== Task to complete ==
Read the records and gather each line that includes "doorway".

== Supplied entries ==

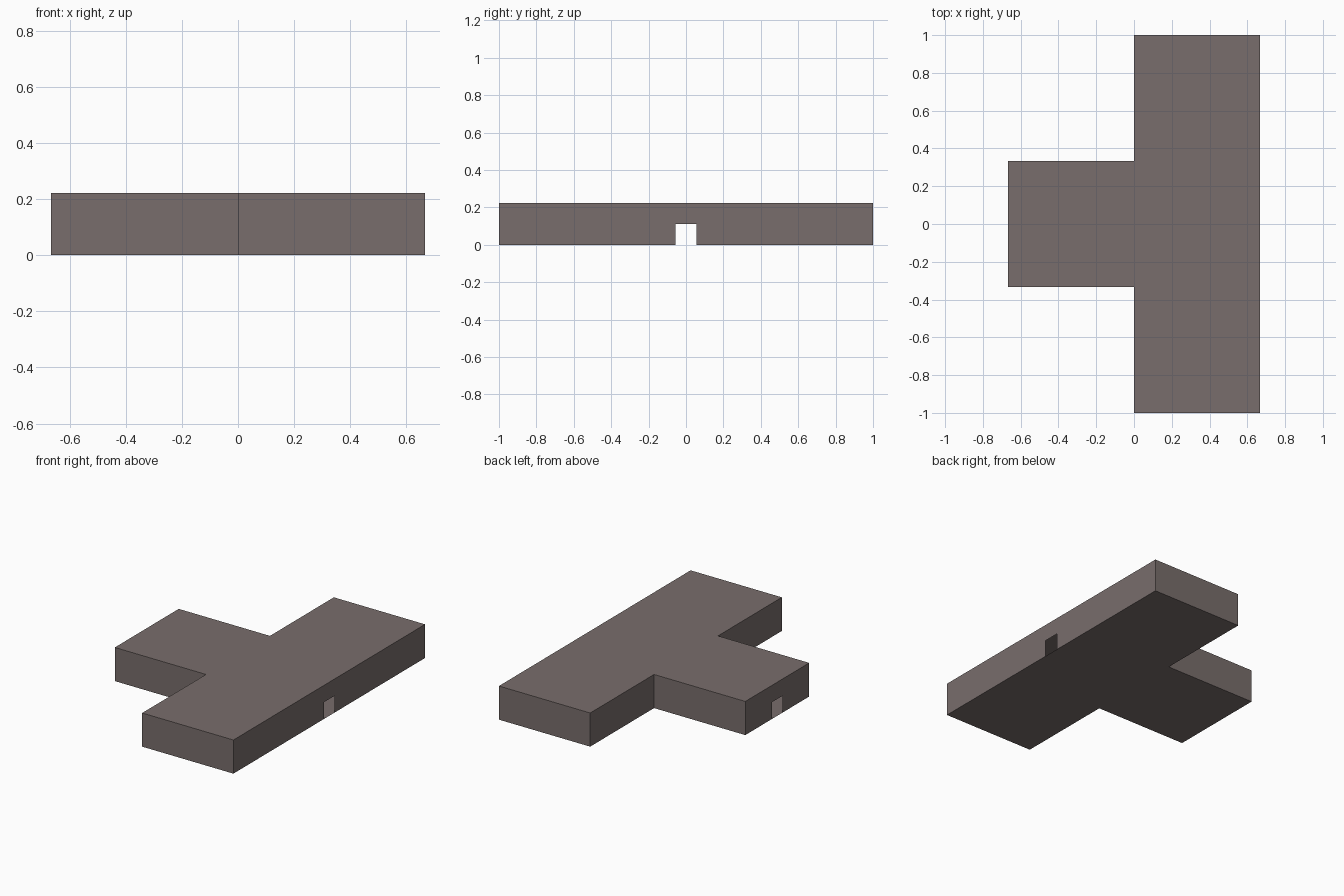
import bpy
import bmesh

if "Cube" in bpy.data.objects:
    bpy.data.objects.remove(bpy.data.objects["Cube"])

H = 2 / 9        # slab height
A = 2 / 3        # half length in x
B = 1 / 3        # half width of the stem
D = 1 / 18       # half width of a doorway
DH = 1 / 9       # doorway height

bm = bmesh.new()

# T-shaped footprint, counter-clockwise; True marks a wall with a doorway
outline = [(-A, -B, False), (0, -B, False), (0, -1, False), (A, -1, True),
           (A, 1, False), (0, 1, False), (0, B, False), (-A, B, True)]


def wall(p, q, door):
    pts = [(p[0], p[1], 0)]
    if door:
        s = D if q[1] > p[1] else -D
        pts += [(p[0], -s, 0), (p[0], -s, DH), (p[0], s, DH), (p[0], s, 0)]
    pts += [(q[0], q[1], 0), (q[0], q[1], H), (p[0], p[1], H)]
    bm.faces.new([bm.verts.new(c) for c in pts])


# Thin outer walls of the hollow shell
for i, p in enumerate(outline):
    wall(p, outline[(i + 1) % len(outline)], p[2])

# Roof and floor
bm.faces.new([bm.verts.new((x, y, H)) for x, y, _ in outline])
bm.faces.new([bm.verts.new((x, y, 0)) for x, y, _ in reversed(outline)])
bmesh.ops.remove_doubles(bm, verts=bm.verts, dist=1e-5)

mesh = bpy.data.meshes.new("t_shaped_hall")
bm.to_mesh(mesh)
bm.free()
hall = bpy.data.objects.new("t_shaped_hall", mesh)
bpy.context.collection.objects.link(hall)

# Warm grey-brown surface
mat = bpy.data.materials.new("warm_grey")
mat.diffuse_color = (0.19, 0.155, 0.15, 1)
mat.use_nodes = True
mat.node_tree.nodes["Principled BSDF"].inputs["Base Color"].default_value = mat.diffuse_color
mesh.materials.append(mat)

== Worked solution ==
D = 1 / 18       # half width of a doorway
DH = 1 / 9       # doorway height
# T-shaped footprint, counter-clockwise; True marks a wall with a doorway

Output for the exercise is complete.